In the next graph below, we are going to focus on the term “sessions”. The National Institute of Standards and Technology (2020) explained that units of time are seconds, minutes, hours, days, weeks, years, centuries, etc. Now, let’s examine this graph. Are you able to tell me how long it took for the researchers to collect this data? The answer is no. When looking at this graph I wonder, was it nine 5-minute sessions in one day? Was it one session a week for nine weeks? Was it one session per day for nine days? We all deserve to know! If we were to use this data to incorporate into our interventions, we want to be able to hypothesize when the change in behavior from our intervention should arise.

To think about it another way, imagine your child is engaging in self-injurious behaviors. How quickly do you want the intervention to decrease the behavior? I think you and I can both agree on, as soon as possible. Based on the labels in the graph above we cannot be certain that using the techniques from this study will minimize the behaviors as quickly as we would like due to no clear unit of time represented.

Subjective VS Objective Language

While you are reading these articles, you may come across some subjective language the researchers use to help explain their graphs and results. An example of this is rapidly VS moderately VS gradually increasing or decreasing trends. There is currently no research out there expressing the criteria for what is considered rapid, moderate, or gradual. Therefore, it is subjective. Trends are only represented objectively in four ways: increasing, decreasing, or maintaining also known as zero.

Final Word

Data points, proportion construction of graphs, unit of time, and objective language are all essential components for a graph to have in order to fully understand the data being provided.
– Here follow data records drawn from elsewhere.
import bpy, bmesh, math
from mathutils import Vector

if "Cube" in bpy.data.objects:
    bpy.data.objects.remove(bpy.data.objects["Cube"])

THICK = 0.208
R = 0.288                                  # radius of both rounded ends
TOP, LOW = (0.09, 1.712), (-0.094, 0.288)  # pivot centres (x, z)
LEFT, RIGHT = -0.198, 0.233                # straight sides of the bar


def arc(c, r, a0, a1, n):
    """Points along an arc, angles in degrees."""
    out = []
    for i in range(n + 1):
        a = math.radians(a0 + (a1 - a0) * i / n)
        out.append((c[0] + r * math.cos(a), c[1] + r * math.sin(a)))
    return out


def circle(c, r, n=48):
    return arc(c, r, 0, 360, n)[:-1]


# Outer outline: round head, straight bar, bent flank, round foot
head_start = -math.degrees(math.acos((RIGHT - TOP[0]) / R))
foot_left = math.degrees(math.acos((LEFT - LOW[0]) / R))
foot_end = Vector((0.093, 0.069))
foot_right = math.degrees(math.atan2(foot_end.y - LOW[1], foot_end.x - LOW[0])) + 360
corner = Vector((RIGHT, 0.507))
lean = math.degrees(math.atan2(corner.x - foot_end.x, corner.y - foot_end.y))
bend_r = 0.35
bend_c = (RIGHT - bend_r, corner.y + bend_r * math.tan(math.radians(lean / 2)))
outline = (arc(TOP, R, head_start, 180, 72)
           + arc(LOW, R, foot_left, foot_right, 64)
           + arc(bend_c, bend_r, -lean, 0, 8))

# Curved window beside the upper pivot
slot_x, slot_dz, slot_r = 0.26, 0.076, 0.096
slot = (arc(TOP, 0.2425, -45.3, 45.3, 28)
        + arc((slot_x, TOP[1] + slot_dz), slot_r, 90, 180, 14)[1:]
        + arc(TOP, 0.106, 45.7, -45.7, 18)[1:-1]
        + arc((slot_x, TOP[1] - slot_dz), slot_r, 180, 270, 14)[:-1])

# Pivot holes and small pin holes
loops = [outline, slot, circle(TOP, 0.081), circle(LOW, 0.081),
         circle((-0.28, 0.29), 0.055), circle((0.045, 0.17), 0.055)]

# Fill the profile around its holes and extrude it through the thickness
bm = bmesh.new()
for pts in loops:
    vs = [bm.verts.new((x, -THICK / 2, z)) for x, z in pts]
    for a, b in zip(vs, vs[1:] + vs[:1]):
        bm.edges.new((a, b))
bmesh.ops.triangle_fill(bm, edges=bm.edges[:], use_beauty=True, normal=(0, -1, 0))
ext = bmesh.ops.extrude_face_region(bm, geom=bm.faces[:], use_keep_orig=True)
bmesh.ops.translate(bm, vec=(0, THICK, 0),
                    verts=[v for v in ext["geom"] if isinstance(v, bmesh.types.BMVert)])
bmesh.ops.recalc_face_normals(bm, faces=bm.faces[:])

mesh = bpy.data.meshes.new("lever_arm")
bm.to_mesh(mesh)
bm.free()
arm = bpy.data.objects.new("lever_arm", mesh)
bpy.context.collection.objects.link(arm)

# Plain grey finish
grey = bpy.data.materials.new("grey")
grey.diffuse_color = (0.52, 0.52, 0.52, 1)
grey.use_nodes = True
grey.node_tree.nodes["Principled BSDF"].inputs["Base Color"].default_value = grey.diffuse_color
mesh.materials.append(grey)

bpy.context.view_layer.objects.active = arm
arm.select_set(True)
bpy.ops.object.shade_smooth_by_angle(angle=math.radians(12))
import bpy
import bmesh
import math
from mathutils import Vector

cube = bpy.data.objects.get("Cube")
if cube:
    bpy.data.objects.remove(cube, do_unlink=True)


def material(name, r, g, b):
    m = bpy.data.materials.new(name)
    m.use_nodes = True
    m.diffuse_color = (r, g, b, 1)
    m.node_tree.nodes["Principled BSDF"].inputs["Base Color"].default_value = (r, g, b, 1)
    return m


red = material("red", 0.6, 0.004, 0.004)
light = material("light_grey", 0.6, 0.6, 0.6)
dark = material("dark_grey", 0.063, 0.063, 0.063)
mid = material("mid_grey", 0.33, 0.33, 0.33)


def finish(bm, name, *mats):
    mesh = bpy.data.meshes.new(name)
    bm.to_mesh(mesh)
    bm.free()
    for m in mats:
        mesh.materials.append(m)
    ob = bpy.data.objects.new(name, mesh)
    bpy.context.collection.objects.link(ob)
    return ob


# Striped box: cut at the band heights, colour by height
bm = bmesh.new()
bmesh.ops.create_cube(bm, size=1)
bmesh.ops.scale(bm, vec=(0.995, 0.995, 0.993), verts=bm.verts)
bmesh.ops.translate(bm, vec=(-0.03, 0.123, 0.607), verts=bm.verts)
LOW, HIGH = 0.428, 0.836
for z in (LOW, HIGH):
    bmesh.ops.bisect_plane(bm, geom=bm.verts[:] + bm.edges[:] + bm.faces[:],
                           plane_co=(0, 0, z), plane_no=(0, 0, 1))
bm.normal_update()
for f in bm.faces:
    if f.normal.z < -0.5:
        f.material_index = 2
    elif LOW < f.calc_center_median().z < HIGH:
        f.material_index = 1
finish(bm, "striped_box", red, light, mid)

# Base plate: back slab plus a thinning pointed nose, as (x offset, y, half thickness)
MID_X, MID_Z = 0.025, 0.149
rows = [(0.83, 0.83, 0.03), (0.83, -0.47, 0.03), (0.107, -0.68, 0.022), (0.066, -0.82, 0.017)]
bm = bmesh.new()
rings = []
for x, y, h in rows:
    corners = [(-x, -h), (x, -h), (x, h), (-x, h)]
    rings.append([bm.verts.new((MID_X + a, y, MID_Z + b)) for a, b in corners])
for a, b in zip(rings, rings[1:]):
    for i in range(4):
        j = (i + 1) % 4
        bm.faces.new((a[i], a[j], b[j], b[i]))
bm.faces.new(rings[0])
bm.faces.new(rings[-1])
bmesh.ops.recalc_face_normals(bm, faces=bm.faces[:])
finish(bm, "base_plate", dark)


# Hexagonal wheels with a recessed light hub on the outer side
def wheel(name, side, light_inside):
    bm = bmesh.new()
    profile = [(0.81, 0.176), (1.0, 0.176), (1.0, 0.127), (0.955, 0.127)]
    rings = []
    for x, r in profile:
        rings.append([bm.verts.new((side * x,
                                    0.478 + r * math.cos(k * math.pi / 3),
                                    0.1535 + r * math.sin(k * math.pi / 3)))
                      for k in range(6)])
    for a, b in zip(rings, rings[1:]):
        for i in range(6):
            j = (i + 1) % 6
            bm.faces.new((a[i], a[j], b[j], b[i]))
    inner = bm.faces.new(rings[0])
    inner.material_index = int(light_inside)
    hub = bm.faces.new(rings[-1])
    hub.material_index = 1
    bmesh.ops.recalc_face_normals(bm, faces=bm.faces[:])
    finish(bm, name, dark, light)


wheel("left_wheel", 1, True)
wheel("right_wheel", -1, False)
Keep these in mind when reading research articles.  Some studies may state that their data represents as significant, but you can always double check by looking at how they administered their graph.


Cooper, J. O., Heron, T. E., & Heward, W. L. (2007). Applied behavior analysis (2nd ed.). Hoboken, NJ: Pearson Education, Inc.

Graphing and Applied Behavior Analysis . (n.d.). Retrieved fromhttps://institute.centralreach.com/learn/course/graphing-and-applied-behavior-analysis/welcome/welcome-to-graphing-and-applied-behavior-analysis

National Institute of Standards and Technology. (2020, March 31). Unit and Systems of Measurement. Retrieved April 6, 2020, from https://nist.gov/